Sergey V. Lavrov accused the United States and its allies of stoking a conflict in the country’s east in comments that contrasted with a more positive tone coming from Moscow.
Russia’s foreign minister, Sergey V. Lavrov, warned on Friday that the Kremlin perceives the United States and its allies as stoking the war in eastern Ukraine, a shift in tone from Moscow just hours after another Russian official had said the Kremlin was satisfied with a phone call between the leaders of the two countries.
“The civil war in Ukraine, ongoing for eight years, is far from over,” Mr. Lavrov said, in remarks carried by the Russian Information Agency. “The country’s authorities don’t intend to resolve the conflict” through diplomacy, he added.
“Unfortunately, we see the United States and other NATO nations supporting the militaristic intentions of Kyiv, provisioning Ukraine with weapons and sending military specialists,” Mr. Lavrov said.
Amid high-stakes diplomatic talks over what the United States has described as a serious Russian military threat to Ukraine, Mr. Lavrov’s remarks were the latest in a series of conflicting commentary from the Kremlin that has seesawed between ominous and conciliatory, sometimes within the space of a few days.
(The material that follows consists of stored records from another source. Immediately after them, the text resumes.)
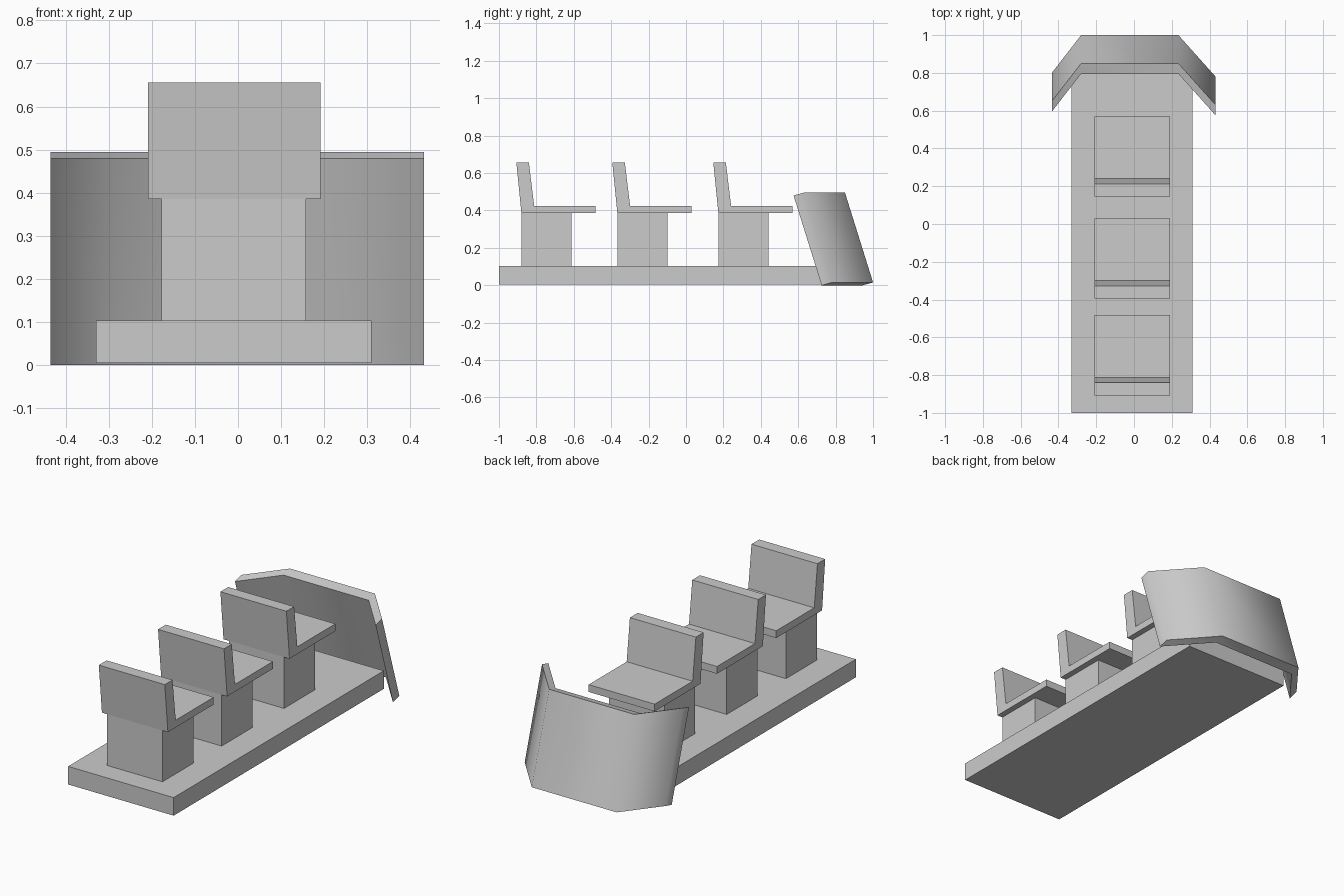
import bpy, bmesh, math

if "Cube" in bpy.data.objects:
    bpy.data.objects.remove(bpy.data.objects["Cube"])

def finish(name, bm):
    bmesh.ops.recalc_face_normals(bm, faces=bm.faces[:])
    me = bpy.data.meshes.new(name)
    bm.to_mesh(me)
    bm.free()
    ob = bpy.data.objects.new(name, me)
    bpy.context.collection.objects.link(ob)
    return ob

def extruded(name, ring, offset):
    """Extrude a closed ring of 3D points along an offset."""
    bm = bmesh.new()
    face = bm.faces.new([bm.verts.new(p) for p in ring])
    geo = bmesh.ops.extrude_face_region(bm, geom=[face])["geom"]
    bmesh.ops.translate(bm, vec=offset,
                        verts=[g for g in geo if isinstance(g, bmesh.types.BMVert)])
    return finish(name, bm)

def box(name, x0, x1, y0, y1, z0, z1):
    ring = [(x0, y0, z0), (x1, y0, z0), (x1, y1, z0), (x0, y1, z0)]
    return extruded(name, ring, (0, 0, z1 - z0))

# Floor slab
box("base", -0.33, 0.31, -1.0, 0.82, 0.005, 0.104)

# Three identical seats, each an L profile on a pedestal
profile = [(-0.88, 0.385), (-0.483, 0.385), (-0.483, 0.425),
           (-0.812, 0.425), (-0.84, 0.656), (-0.907, 0.656)]
for i, dy in enumerate((0, 0.513, 1.053), 1):
    box(f"pedestal_{i}", -0.177, 0.158, -0.88 + dy, -0.613 + dy, 0.1, 0.387)
    extruded(f"seat_{i}", [(-0.209, y + dy, z) for y, z in profile], (0.4, 0, 0))

# Leaning windshield: bent panel, three strips built as quads
inner = [(-0.435, 0.745), (-0.28, 0.945), (0.235, 0.945), (0.432, 0.725)]
bm = bmesh.new()
rows = []
for x, y in inner:
    rows.append([bm.verts.new(p) for p in (
        (x, y, 0), (x, y + 0.055, 0.015),
        (x, y - 0.095, 0.495), (x, y - 0.15, 0.48))])
for a, b in zip(rows, rows[1:]):
    for k in range(4):
        n = (k + 1) % 4
        bm.faces.new((a[k], a[n], b[n], b[k]))
bm.faces.new(rows[0])
bm.faces.new(rows[-1])
shield = finish("windshield", bm)
bpy.context.view_layer.objects.active = shield
shield.select_set(True)
bpy.ops.object.shade_smooth_by_angle(angle=math.radians(60))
Earlier in December, Mr. Putin said Moscow might resort to “military technical” means, referring to the use of force, if talks failed.
But after President Biden and Mr. Putin of Russia spoke for about 50 minutes on Thursday, Yuri V. Ushakov, Mr. Putin’s foreign policy adviser, declined to say whether a specific threat of military action had come up. Though the call ended without clarity on the Kremlin’s intentions after massing about 100,000 troops on the Ukrainian border, both sides said it had been constructive.
The call was seen as an effort by both sides to shape the diplomatic landscape before talks on the Ukraine crisis that will begin in Geneva on Jan. 10 and then move to Brussels and Vienna later in the week, according to Russian and American officials who briefed journalists.
Russia has issued demands for NATO and the United States to pull back forces in the region and pledge not to admit new Eastern European members to the alliance.
In Thursday’s call, according to American officials, Mr. Biden made clear that Western countries would impose harsh sanctions if Russia stepped up military activities along the Ukrainian border. Mr. Putin warned that imposing new sanctions could lead to a “complete rupture” in relations.
Officials in both countries had assessed Thursday’s conversation positively. “In principle, we are satisfied with the contact, the negotiations, because they have an open, substantive, concrete character,” Mr. Ushakov told journalists in a briefing early Friday in Moscow.
Mr. Lavrov’s comments later in the day, in contrast, revived a more confrontational tone. Mr. Ushakov had also said concerns about U.S. weaponry provided to Ukraine had come up in the call, but emphasized the respectful tone between the two leaders.
On Friday, Mr. Biden told reporters that the Russian leader had “laid out some of his concerns about NATO and the United States and Europe. We laid out ours.” Mr. Biden added, “I’m not going to negotiate here in public but we made it clear he cannot, I’ll emphasize, cannot invade Ukraine.”
After Russian troops massed near the Ukrainian border over the fall, officials in Moscow repeatedly characterized the eastern Ukraine conflict as a pressing security concern for Russia, though it has been simmering for eight years now between Ukraine’s central government and Russia-backed separatists. Analysts have viewed these statements with alarm, as Russian justifications for invading Ukraine.
Understand the Escalating Tensions Over Ukraine
Russian diplomats call the conflict a “civil war,” something Ukraine and Western countries reject as Russian soldiers and special forces fomented the uprising in 2014 and continue to fight on the anti-government side, while Moscow arms and finances what Ukrainians refer to as a combined separatist and Russian force.
American officials have declined to discuss the substance of the talks so far, insisting that, unlike the Russians, they would not negotiate in public. Russia in December published two draft treaties the foreign ministry said it would like the United States and NATO to sign, publicly staking out positions before even talks had commenced.
A former Ukrainian official and a member of Parliament in Kyiv said, speaking on condition of anonymity, that they worry the Biden administration, which has been focused on China as a principal foreign policy concern, is overly wary of antagonizing Russia.
That was a dynamic evident in Thursday’s call. Mr. Putin’s threatening of a breach in relations in retaliation for Western sanctions may suggest that the Kremlin has ascertained that Washington is more interested than Moscow in a stable bilateral relationship.
Mr. Biden has attempted a two-track approach, trying to deter Russia with unusually specific warnings about imposing a series of sanctions that would go far beyond what the West agreed upon in 2014, after the Russian annexation of Crimea, while simultaneously pursuing the diplomatic negotiations.